YOUR GOAL – Among the lines of this material, find those holding the word "power" and report how many there are, with nothing added.

LISTED RECORDS –
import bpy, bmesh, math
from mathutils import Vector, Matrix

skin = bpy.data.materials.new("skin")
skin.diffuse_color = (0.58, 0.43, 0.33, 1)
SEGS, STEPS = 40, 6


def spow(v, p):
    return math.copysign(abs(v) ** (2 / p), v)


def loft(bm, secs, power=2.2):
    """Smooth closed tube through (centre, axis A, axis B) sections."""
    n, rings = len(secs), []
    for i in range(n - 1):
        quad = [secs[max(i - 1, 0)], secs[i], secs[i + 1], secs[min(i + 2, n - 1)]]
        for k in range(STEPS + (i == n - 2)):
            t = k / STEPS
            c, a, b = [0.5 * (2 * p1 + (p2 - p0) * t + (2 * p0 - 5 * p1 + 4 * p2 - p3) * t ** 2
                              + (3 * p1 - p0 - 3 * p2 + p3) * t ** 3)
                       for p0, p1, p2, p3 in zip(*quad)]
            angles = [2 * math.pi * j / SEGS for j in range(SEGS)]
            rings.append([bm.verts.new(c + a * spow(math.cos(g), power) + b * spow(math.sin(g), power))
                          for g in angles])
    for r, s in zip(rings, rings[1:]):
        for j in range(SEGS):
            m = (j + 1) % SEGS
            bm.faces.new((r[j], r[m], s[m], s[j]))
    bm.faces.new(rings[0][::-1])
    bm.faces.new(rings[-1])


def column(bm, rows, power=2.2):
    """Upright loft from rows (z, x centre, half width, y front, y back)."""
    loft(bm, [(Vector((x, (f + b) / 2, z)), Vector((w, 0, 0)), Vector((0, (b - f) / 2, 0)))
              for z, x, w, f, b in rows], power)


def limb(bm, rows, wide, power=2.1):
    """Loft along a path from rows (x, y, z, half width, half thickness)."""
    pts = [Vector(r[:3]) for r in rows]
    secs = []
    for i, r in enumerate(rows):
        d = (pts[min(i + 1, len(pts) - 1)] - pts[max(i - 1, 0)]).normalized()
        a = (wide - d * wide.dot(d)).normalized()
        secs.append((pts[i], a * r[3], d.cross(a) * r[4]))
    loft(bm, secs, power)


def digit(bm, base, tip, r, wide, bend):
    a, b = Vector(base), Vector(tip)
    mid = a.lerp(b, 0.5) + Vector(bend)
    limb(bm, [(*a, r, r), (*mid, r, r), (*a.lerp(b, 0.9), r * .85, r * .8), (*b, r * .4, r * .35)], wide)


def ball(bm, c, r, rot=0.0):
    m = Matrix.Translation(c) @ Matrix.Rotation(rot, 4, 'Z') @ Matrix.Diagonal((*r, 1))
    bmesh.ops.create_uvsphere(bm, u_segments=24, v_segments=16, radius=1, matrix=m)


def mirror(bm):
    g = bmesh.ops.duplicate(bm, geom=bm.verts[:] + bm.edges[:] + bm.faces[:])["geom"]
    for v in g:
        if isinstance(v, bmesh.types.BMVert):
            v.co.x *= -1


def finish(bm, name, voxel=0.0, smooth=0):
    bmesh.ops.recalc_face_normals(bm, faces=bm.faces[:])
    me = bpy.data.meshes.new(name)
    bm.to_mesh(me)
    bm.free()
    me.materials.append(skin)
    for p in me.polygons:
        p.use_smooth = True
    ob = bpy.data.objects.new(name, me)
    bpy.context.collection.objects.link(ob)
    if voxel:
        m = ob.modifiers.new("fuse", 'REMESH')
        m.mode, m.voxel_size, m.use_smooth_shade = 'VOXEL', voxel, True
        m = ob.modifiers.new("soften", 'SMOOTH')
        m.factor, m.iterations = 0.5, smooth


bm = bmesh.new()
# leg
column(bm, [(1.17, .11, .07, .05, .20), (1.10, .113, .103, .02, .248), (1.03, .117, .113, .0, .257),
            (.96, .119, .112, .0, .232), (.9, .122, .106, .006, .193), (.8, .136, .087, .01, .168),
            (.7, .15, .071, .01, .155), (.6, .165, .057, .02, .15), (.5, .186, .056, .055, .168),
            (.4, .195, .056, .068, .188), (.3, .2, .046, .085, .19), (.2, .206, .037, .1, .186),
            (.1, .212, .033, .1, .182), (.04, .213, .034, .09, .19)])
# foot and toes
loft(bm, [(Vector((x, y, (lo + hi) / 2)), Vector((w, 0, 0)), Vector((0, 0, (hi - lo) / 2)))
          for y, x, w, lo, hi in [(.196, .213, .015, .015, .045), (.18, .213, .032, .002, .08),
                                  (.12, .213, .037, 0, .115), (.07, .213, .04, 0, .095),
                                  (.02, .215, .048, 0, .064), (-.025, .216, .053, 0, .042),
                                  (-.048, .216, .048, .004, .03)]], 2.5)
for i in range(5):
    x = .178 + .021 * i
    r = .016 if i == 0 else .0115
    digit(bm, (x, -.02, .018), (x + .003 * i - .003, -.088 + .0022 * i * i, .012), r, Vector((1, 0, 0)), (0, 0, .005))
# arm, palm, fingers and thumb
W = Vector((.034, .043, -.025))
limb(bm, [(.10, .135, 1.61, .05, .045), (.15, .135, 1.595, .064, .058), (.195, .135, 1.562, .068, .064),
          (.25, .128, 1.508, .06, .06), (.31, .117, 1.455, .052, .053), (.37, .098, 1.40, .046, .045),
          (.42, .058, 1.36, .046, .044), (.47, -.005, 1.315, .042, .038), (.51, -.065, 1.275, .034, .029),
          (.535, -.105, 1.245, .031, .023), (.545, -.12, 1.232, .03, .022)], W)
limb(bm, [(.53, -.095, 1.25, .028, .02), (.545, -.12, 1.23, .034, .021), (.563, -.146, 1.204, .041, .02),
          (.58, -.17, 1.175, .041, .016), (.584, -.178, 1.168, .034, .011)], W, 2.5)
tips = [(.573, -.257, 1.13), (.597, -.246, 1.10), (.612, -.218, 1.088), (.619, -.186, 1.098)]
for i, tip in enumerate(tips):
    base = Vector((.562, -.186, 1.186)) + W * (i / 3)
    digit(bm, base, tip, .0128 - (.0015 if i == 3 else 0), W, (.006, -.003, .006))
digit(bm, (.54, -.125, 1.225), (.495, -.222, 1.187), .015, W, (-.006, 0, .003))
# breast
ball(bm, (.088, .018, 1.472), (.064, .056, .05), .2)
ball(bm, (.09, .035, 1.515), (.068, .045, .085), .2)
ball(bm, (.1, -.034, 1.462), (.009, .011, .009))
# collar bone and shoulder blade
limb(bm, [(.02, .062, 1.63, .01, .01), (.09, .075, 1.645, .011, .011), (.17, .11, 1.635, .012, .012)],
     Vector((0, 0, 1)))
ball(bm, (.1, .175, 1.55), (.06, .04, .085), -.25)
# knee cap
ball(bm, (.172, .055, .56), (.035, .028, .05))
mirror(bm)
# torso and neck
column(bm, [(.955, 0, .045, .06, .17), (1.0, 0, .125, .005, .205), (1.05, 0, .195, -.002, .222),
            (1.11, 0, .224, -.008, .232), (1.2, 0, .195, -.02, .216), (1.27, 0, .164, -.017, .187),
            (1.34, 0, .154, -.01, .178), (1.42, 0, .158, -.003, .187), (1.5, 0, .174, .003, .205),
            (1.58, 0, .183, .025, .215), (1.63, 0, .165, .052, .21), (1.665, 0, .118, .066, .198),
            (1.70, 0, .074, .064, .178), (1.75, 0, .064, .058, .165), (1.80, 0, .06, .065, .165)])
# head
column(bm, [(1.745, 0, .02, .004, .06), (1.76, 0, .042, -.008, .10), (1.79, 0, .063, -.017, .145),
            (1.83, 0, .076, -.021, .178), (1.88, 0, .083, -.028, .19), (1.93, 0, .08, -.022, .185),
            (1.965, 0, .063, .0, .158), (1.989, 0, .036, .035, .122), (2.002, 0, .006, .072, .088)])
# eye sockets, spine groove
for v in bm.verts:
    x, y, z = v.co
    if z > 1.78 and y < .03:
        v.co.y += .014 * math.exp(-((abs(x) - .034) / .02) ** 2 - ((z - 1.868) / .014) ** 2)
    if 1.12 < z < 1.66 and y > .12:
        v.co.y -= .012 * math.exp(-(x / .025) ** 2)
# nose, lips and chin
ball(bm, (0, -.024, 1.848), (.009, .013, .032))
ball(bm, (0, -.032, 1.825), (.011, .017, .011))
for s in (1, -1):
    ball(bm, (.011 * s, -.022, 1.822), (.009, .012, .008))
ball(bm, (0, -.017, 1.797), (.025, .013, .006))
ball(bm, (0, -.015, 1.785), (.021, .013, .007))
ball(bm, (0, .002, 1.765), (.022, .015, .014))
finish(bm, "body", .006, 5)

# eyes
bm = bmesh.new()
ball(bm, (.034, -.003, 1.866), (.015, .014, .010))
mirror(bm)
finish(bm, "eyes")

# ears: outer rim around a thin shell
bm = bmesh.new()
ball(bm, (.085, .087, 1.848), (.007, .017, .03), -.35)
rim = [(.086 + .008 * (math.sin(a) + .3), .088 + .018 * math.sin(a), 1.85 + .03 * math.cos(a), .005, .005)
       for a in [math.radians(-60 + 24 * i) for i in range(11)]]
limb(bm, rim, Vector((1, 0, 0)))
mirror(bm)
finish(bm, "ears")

TASK OUTPUT – 6